Modern Authoritarianism and Political Ideology

Nisnevich Y. A., Ryabov A. V.
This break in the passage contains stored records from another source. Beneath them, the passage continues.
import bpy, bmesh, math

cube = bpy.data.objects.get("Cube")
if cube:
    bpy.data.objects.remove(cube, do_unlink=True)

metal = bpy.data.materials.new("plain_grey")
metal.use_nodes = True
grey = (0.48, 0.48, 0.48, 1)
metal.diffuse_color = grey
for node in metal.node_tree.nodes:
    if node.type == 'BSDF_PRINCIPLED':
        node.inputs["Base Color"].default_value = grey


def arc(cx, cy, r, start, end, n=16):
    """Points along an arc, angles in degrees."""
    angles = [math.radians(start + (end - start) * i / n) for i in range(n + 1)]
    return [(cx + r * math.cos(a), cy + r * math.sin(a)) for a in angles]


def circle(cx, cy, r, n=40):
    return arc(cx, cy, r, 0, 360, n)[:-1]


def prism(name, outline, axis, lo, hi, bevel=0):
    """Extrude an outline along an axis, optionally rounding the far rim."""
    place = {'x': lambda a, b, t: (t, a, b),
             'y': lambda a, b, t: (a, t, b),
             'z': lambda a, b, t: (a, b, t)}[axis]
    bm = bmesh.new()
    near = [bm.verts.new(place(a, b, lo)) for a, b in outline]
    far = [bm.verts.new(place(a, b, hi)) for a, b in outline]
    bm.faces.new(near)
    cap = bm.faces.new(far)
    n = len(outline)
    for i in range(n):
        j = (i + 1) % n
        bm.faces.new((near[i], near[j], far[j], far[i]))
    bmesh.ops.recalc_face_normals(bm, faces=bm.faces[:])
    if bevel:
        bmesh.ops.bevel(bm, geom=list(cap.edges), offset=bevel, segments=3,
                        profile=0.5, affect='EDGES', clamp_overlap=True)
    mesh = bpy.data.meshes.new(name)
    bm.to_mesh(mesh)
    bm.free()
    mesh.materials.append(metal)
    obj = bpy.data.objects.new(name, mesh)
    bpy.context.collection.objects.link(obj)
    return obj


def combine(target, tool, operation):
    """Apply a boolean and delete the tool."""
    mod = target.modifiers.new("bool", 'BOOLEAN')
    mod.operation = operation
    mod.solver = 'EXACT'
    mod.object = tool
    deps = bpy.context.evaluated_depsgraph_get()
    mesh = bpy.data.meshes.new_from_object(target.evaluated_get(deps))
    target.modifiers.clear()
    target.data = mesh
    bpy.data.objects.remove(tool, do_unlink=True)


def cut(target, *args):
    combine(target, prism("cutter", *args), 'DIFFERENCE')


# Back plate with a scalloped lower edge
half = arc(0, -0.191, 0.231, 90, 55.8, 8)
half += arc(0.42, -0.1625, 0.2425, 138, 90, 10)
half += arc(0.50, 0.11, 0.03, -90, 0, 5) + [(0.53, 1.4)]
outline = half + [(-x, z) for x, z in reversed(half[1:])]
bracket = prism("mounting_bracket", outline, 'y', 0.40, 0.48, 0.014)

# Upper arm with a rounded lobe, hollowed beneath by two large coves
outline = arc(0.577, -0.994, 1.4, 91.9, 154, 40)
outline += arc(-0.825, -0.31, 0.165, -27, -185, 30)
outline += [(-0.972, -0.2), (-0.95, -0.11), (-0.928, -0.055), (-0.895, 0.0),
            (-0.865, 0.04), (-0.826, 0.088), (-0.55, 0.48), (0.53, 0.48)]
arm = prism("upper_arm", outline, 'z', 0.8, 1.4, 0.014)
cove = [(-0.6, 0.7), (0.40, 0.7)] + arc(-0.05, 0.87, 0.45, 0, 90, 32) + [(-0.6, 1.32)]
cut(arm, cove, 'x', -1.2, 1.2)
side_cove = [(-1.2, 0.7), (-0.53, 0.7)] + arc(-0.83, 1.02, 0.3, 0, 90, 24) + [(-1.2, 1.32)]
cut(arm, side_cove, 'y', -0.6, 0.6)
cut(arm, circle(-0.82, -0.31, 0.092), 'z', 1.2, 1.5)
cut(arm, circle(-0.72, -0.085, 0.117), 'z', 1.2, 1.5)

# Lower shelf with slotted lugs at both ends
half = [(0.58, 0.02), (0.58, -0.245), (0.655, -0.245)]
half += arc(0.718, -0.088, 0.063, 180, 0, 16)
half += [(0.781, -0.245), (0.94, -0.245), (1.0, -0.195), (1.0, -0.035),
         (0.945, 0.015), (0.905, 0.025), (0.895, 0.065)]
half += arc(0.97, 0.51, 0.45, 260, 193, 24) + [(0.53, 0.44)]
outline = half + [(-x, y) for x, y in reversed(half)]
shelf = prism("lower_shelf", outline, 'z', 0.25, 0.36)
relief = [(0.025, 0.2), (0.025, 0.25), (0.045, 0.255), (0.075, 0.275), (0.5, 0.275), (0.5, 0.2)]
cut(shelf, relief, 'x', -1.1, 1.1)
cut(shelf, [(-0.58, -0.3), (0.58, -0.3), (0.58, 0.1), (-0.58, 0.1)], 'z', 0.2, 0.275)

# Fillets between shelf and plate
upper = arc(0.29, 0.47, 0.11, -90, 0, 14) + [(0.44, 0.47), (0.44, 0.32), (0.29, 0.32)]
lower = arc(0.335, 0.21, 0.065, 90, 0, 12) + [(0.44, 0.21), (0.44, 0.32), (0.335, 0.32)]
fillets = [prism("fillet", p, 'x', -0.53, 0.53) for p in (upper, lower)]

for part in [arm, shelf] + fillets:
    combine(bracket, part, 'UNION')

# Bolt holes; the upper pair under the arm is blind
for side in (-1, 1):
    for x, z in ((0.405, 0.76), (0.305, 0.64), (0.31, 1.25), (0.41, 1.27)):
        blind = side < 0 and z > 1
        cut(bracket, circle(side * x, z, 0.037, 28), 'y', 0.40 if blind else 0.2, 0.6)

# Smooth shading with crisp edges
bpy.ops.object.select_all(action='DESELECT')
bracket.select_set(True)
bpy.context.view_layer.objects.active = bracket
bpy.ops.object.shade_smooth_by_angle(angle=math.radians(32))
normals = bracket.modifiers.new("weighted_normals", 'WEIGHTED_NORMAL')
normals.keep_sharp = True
This article analyses the ideologies of authoritarian and neo-authoritarian regimes. The analysis is carried out in three clusters: “rudimentary” authoritarian regimes, post-colonial dictatorships, neo-authoritarian regimes. The first cluster is subdivided into two subgroups: authoritarian monarchies and “communist regimes”. The regimes in the third cluster are also subdivided into two subgroups: post-Soviet regimes and neo-authoritarian regimes in Africa, Asia and Latin America. In an age of the decline of ideologies on a global scale, authoritarian and neo-authoritarian regimes, as before, need political ideologies to legitimise their power. However in the contemporary epoch which sets authoritarian and neo-authoritarian regimes new and much more complicated challenges, these regimes are forced to use more flexibility ideologies in order to adapt to the rapidly changing world. Ideologies of such regimes lose their former integrity and become “multi-layer”, eclectic. “Non-ideological” elements such as corruption have become a part of the ideologies of neo-authoritarian regimes. But herewith priority of the state as the highest value remains “the bearing structure” of the political ideologies of all authoritarian and neo-authoritarian regimes. Despite the official protection of human rights and liberties by neo-authoritarian regimes, this occupies a secondary and subordinate place in the ideological hierarchy and political practice of these regimes.